<<<<

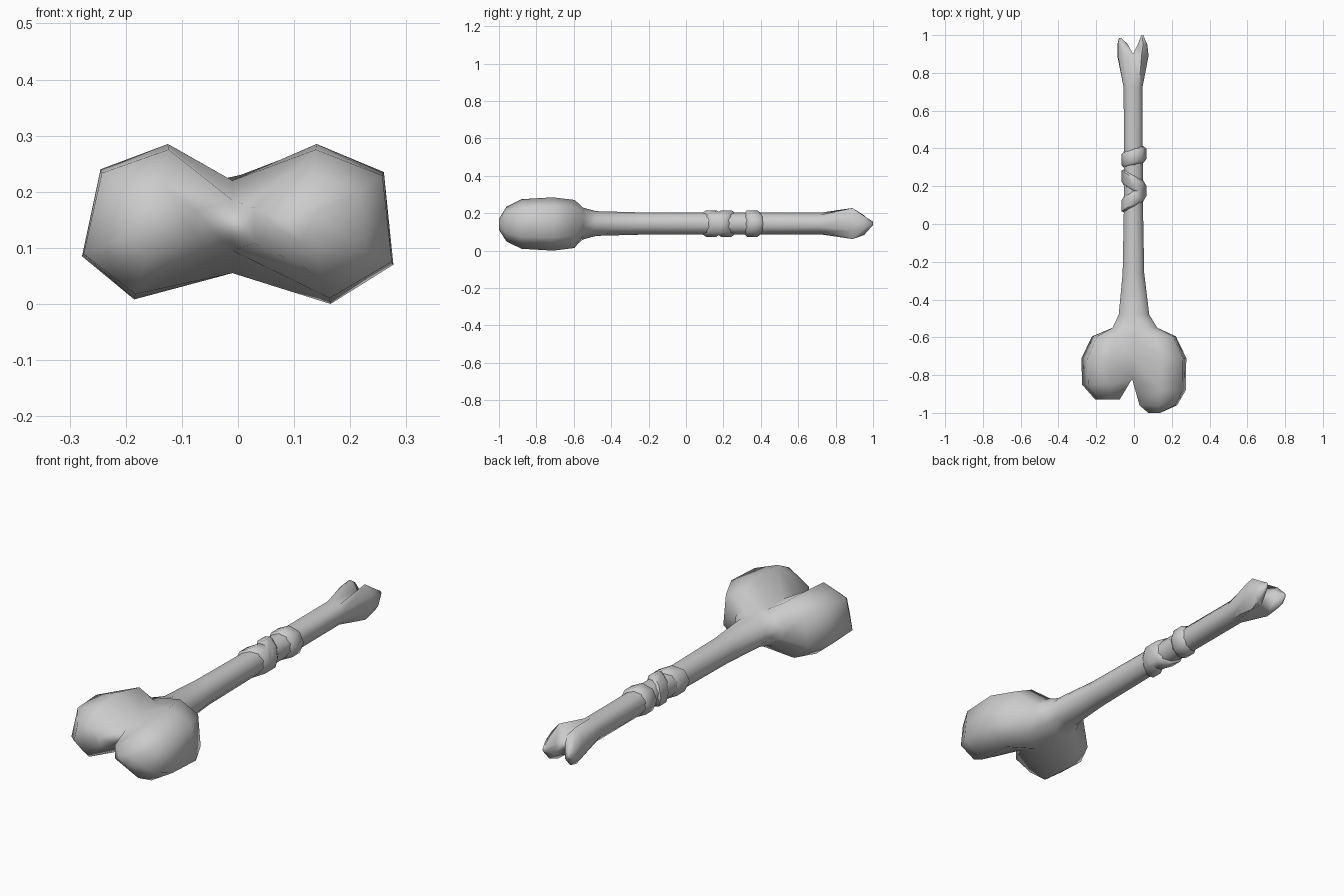
import bpy, bmesh, math
from mathutils import Vector

cube = bpy.data.objects.get("Cube")
if cube:
    bpy.data.objects.remove(cube, do_unlink=True)

bone_grey = bpy.data.materials.new("bone grey")
bone_grey.use_nodes = True
bone_grey.diffuse_color = (0.6, 0.6, 0.6, 1)
bone_grey.node_tree.nodes["Principled BSDF"].inputs["Base Color"].default_value = (0.6, 0.6, 0.6, 1)

SIDES = 10
MID_Z = 0.145


def oval(y, cx, rx, rz, tilt=0.0, sides=SIDES):
    """Ring round the shaft, starting at the top and running towards -x."""
    pts = []
    for k in range(sides):
        a = math.pi / 2 + math.tau * k / sides
        x = rx * math.cos(a)
        pts.append(Vector((cx + x, y + tilt * x, MID_Z + rz * math.sin(a))))
    return pts


def section(y, outline, sx=1.0, sz=1.0):
    return [Vector((x * sx, y, MID_Z + (z - MID_Z) * sz)) for x, z in outline]


def shrink(loop, centre, scale, y):
    cx, cz = centre
    return [Vector((cx + (p.x - cx) * scale, y, cz + (p.z - cz) * scale)) for p in loop]


def add(bm, pts):
    return [bm.verts.new(p) for p in pts]


def bridge(bm, a, b):
    n = len(a)
    for i in range(n):
        j = (i + 1) % n
        bm.faces.new((a[i], a[j], b[j], b[i]))


def split(ring):
    """Divide a ring into its -x and +x lobes, sharing the top and bottom points."""
    half = SIDES // 2
    return ring[:half + 1], ring[half:] + ring[:1]


def grow_lobe(bm, loop, steps):
    """Extend one lobe through shrinking loops and close its tip."""
    base = [v.co.copy() for v in loop]
    for centre, scale, y in steps:
        ring = add(bm, shrink(base, centre, scale, y))
        bridge(bm, loop, ring)
        loop = ring
    bm.faces.new(loop)


def finish(bm, name, angle):
    bmesh.ops.recalc_face_normals(bm, faces=bm.faces)
    mesh = bpy.data.meshes.new(name)
    bm.to_mesh(mesh)
    bm.free()
    mesh.materials.append(bone_grey)
    obj = bpy.data.objects.new(name, mesh)
    bpy.context.collection.objects.link(obj)
    bpy.ops.object.select_all(action="DESELECT")
    obj.select_set(True)
    bpy.context.view_layer.objects.active = obj
    bpy.ops.object.shade_smooth_by_angle(angle=math.radians(angle))
    return obj


# Cross-sections of the double knob and of the forked end
knob = [(-0.01, 0.22), (-0.125, 0.285), (-0.245, 0.24), (-0.278, 0.085), (-0.185, 0.008),
        (-0.01, 0.055), (0.165, 0.0), (0.277, 0.07), (0.26, 0.235), (0.14, 0.285)]
fork = [(-0.005, 0.185), (-0.04, 0.228), (-0.085, 0.185), (-0.088, 0.11), (-0.05, 0.062),
        (-0.005, 0.1), (0.045, 0.062), (0.075, 0.11), (0.077, 0.185), (0.04, 0.228)]

# Bone body: knob, shaft and fork in one skin
bm = bmesh.new()
knob_front = section(-0.85, knob, 0.99, 0.93)
for p in knob_front:
    if p.x > 0.02:
        p.y = -0.88
knob_front[0] = Vector((-0.01, -0.82, 0.185))
knob_front[5] = Vector((-0.01, -0.82, 0.095))

fork_back = section(0.89, fork)
fork_back[0].y = fork_back[5].y = 0.9

profile = [
    knob_front,
    section(-0.71, knob),
    section(-0.595, knob, 0.8, 0.9),
    oval(-0.55, 0.005, 0.125, 0.085),
    oval(-0.48, 0, 0.085, 0.066),
    oval(-0.26, -0.003, 0.06, 0.06),
    oval(0.1, -0.003, 0.053, 0.058),
    oval(0.72, -0.005, 0.052, 0.058),
    fork_back,
]
rings = [add(bm, pts) for pts in profile]
for a, b in zip(rings, rings[1:]):
    bridge(bm, a, b)

left_knob, right_knob = split(rings[0])
grow_lobe(bm, left_knob, [((-0.14, 0.145), 0.5, -0.928)])
grow_lobe(bm, right_knob, [((0.12, 0.14), 0.7, -0.96), ((0.1, 0.14), 0.22, -1.0)])

left_prong, right_prong = split(rings[-1])
grow_lobe(bm, left_prong, [((-0.085, 0.12), 0.62, 0.955), ((-0.078, 0.14), 0.12, 0.985)])
grow_lobe(bm, right_prong, [((0.06, 0.12), 0.62, 0.95), ((0.045, 0.145), 0.12, 1.0)])
finish(bm, "bone_body", 75)

# Wrapped bands, each a tilted collar with bevelled edges
bands = [("lower_band", 0.135, 0.6), ("middle_band", 0.215, -0.6), ("upper_band", 0.355, 0.25)]
for name, y, tilt in bands:
    bm = bmesh.new()
    collar = [(-0.045, 0.05), (-0.028, 0.066), (0.028, 0.066), (0.045, 0.05)]
    loops = [add(bm, oval(y + dy, -0.001, r, r + 0.005, tilt, 8)) for dy, r in collar]
    for a, b in zip(loops, loops[1:]):
        bridge(bm, a, b)
    bm.faces.new(loops[0])
    bm.faces.new(loops[-1])
    finish(bm, name, 50)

>>>>

**WHAT IS EXPECTED:**
Read the data above and pull out each line that holds the string "return".

**EXERCISE OUTPUT:**
    return pts
    return [Vector((x * sx, y, MID_Z + (z - MID_Z) * sz)) for x, z in outline]
    return [Vector((cx + (p.x - cx) * scale, y, cz + (p.z - cz) * scale)) for p in loop]
    return [bm.verts.new(p) for p in pts]
    return ring[:half + 1], ring[half:] + ring[:1]
    return obj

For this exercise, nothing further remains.